Options trading opens up tremendous opportunities for people acquainted with this investment instrument. If you are planning to try your hands in options trading, you have to understand call and put options, put call ratio, strike price, expiry date, ITM, OTM, ATM, and many more. Although options trading is never easy, proper knowledge can help you excel in the art of options trading.
What is Call Options?
Options are derivatives contracts dependent on an underlying asset like index, stock, commodity, or currency. Call options entitle you with the right (not obligation) to buy or sell the underlying asset at a specified price on or before the expiry date. If the underlying asset price exceeds the price you paid for the options contract, you will earn a profit. Conversely, if the underlying asset's price declines on or before the date of the expiry, you will lose the premium paid for buying the call.
Options trading is of two types - options buying and options selling. You can buy or sell call and put options. When you buy call options, you expect the underlying asset's price to increase on or before the date of expiry. In contrast, if you sell call options, you expect the underlying asset's price to decrease on or before the date of expiry.
Call Options Example - Buy Call Options
Let's assume you want to buy call options of the NIFTY index on 1st February. The spot price of NIFTY is 18000. You expect the index price to reach INR 18500 by 24th February. So, you buy 18500CE Out-Of-Money (OTM) call options at INR 200 x lot size. Now, if the NIFTY's spot price crosses INR 18500 on or before 24th February, your call options become In-The-Money (ITM), and you can expect the trade to be profitable. However, if the spot price of the index does not touch 18500, your call options remain OTM and you lose the entire premium you paid for the asset. But, if you want to withdraw the amount anytime before the expiry, you can do so at will. So, call options are best-suited when you are confident about the underlying asset price's appreciation.

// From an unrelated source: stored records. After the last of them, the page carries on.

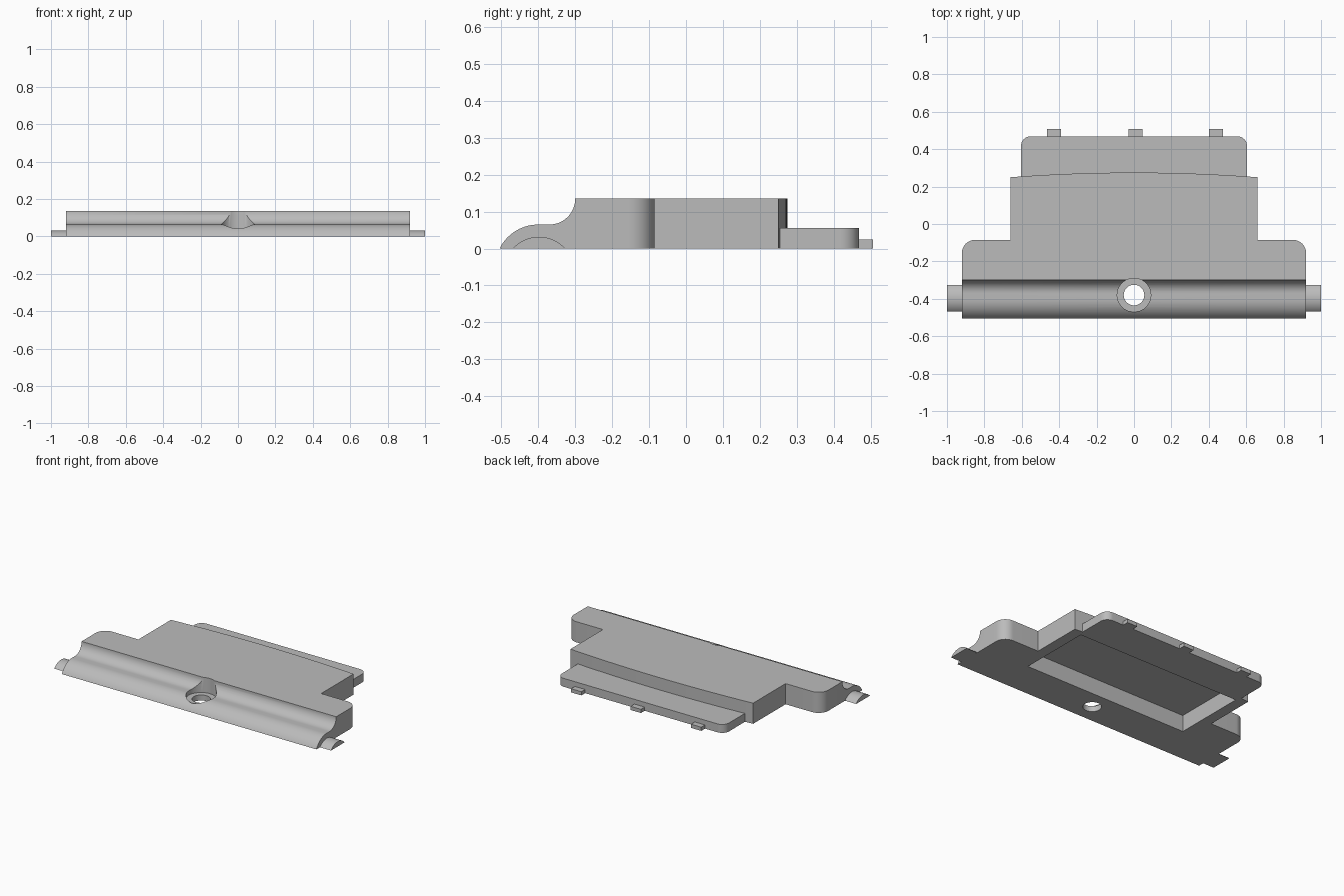
import bpy, bmesh, math
from mathutils import Vector

old = bpy.data.objects.get("Cube")
if old:
    bpy.data.objects.remove(old, do_unlink=True)

grey = bpy.data.materials.new("plain grey")
grey.use_nodes = True
colour = (0.5, 0.5, 0.5, 1)
grey.diffuse_color = colour
grey.node_tree.nodes["Principled BSDF"].inputs["Base Color"].default_value = colour


def arc(cx, cy, r, start, end, n=12):
    """Points on a circular arc, angles in degrees."""
    angles = [math.radians(start + (end - start) * i / n) for i in range(n + 1)]
    return [(cx + r * math.cos(a), cy + r * math.sin(a)) for a in angles]


def prism(name, outline, lo, hi, axis="z"):
    """Extrude an outline along z (points are x, y) or x (points are y, z)."""
    bm = bmesh.new()
    place = (lambda p: (p[0], p[1], lo)) if axis == "z" else (lambda p: (lo, p[0], p[1]))
    face = bm.faces.new([bm.verts.new(place(p)) for p in outline])
    extruded = bmesh.ops.extrude_face_region(bm, geom=[face])
    step = Vector((0, 0, hi - lo)) if axis == "z" else Vector((hi - lo, 0, 0))
    moved = [g for g in extruded["geom"] if isinstance(g, bmesh.types.BMVert)]
    bmesh.ops.translate(bm, verts=moved, vec=step)
    bmesh.ops.recalc_face_normals(bm, faces=bm.faces)
    mesh = bpy.data.meshes.new(name)
    bm.to_mesh(mesh)
    bm.free()
    mesh.materials.append(grey)
    obj = bpy.data.objects.new(name, mesh)
    bpy.context.collection.objects.link(obj)
    return obj


def rectangle(x0, x1, y0, y1):
    return [(x0, y0), (x1, y0), (x1, y1), (x0, y1)]


def select_only(obj):
    bpy.ops.object.select_all(action="DESELECT")
    obj.select_set(True)
    bpy.context.view_layer.objects.active = obj


def combine(obj, tool, operation):
    """Apply a boolean and discard its tool."""
    tool.hide_render = True
    mod = obj.modifiers.new("cut", "BOOLEAN")
    mod.operation, mod.object, mod.solver = operation, tool, "EXACT"
    select_only(obj)
    bpy.ops.object.modifier_apply(modifier=mod.name)
    bpy.data.objects.remove(tool, do_unlink=True)


def mirrored(half):
    """Close an outline across x = 0."""
    return half + [(-x, y) for x, y in reversed(half) if abs(x) > 1e-5]


# Main body: rounded front lip and hollow cove, trimmed to the stepped plan
lip_r, lip_y, lip_top, height = 0.117, -0.40, 0.065, 0.135
lip_z = lip_top - lip_r
start = 180 - math.degrees(math.asin(-lip_z / lip_r))
side = arc(lip_y, lip_z, lip_r, start, 90, 20)
side += arc(-0.37, height, 0.07, 270, 360, 16)
side += [(0.4, height), (0.4, 0)]
body = prism("body", side, -1, 1, "x")

half = [(0.92, -0.6)] + arc(0.85, -0.155, 0.07, 0, 90) + [(0.66, -0.085)]
half += [(x, 0.275 - 0.025 * (x / 0.66) ** 2) for x in (0.66 * (1 - i / 12) for i in range(13))]
combine(body, prism("plan_trim", mirrored(half), -0.5, 0.5), "INTERSECT")

# Underside pocket, then screw hole with counterbore in the lip
combine(body, prism("pocket", rectangle(-0.59, 0.59, -0.26, 0.22), -0.1, 0.107), "DIFFERENCE")
for name, radius, floor in (("hole", 0.055, -0.1), ("counterbore", 0.09, 0.036)):
    circle = arc(0, -0.38, radius, 0, 360, 48)[:-1]
    combine(body, prism(name, circle, floor, 0.4), "DIFFERENCE")

# Rear ledge with rounded back corners
ledge = [(0.604, 0.252)] + arc(0.554, 0.418, 0.05, 0, 90)
parts = [body, prism("rear_ledge", mirrored(ledge), 0, 0.055)]

# Small clips on the ledge
for name, x in (("right_clip", -0.428), ("middle_clip", 0.008), ("left_clip", 0.438)):
    parts.append(prism(name, rectangle(x - 0.037, x + 0.037, 0.468, 0.507), 0, 0.024))

# Half-round pegs at both ends of the lip
peg = arc(-0.398, -0.062, 0.094, 138.7, 41.3, 16)
parts.append(prism("left_peg", peg, 0.92, 1, "x"))
parts.append(prism("right_peg", peg, -1, -0.92, "x"))

for part in parts:
    select_only(part)
    bpy.ops.object.shade_smooth_by_angle(angle=math.radians(30))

Call Options Example - Sell Call Options
Consider the above example. You thought the spot price of NIFTY would cross INR 18500 and bought call options. But now you think the price of asset will remain below 18500 on the date of expiry. Hence, you sell call options of 18500 CE when the spot price of NIFTY is 18000. Since your call options' price is already ITM, the premium will be quite high. If the stock price drops further, you may expect a profit. But, if the stock price reaches or crosses 18500, you will bear substantial losses.
What is Put Call Ratio?
Put call ratio helps investors gauge the market sentiment. The put call ratio is determined after analysing the options trading volumes or the open interest. Generally, if the put call ratio is above one (1), the market is believed to favour the bears. In contrast, if the put call ratio is less than 1, the market is believed to favour the bulls.
Now that you know the key terms associated with call options trading, use this knowledge to sharpen your option trading strategies. 5paisa provides a low-brokerage trading account to test your understanding and take your trading skills to new heights.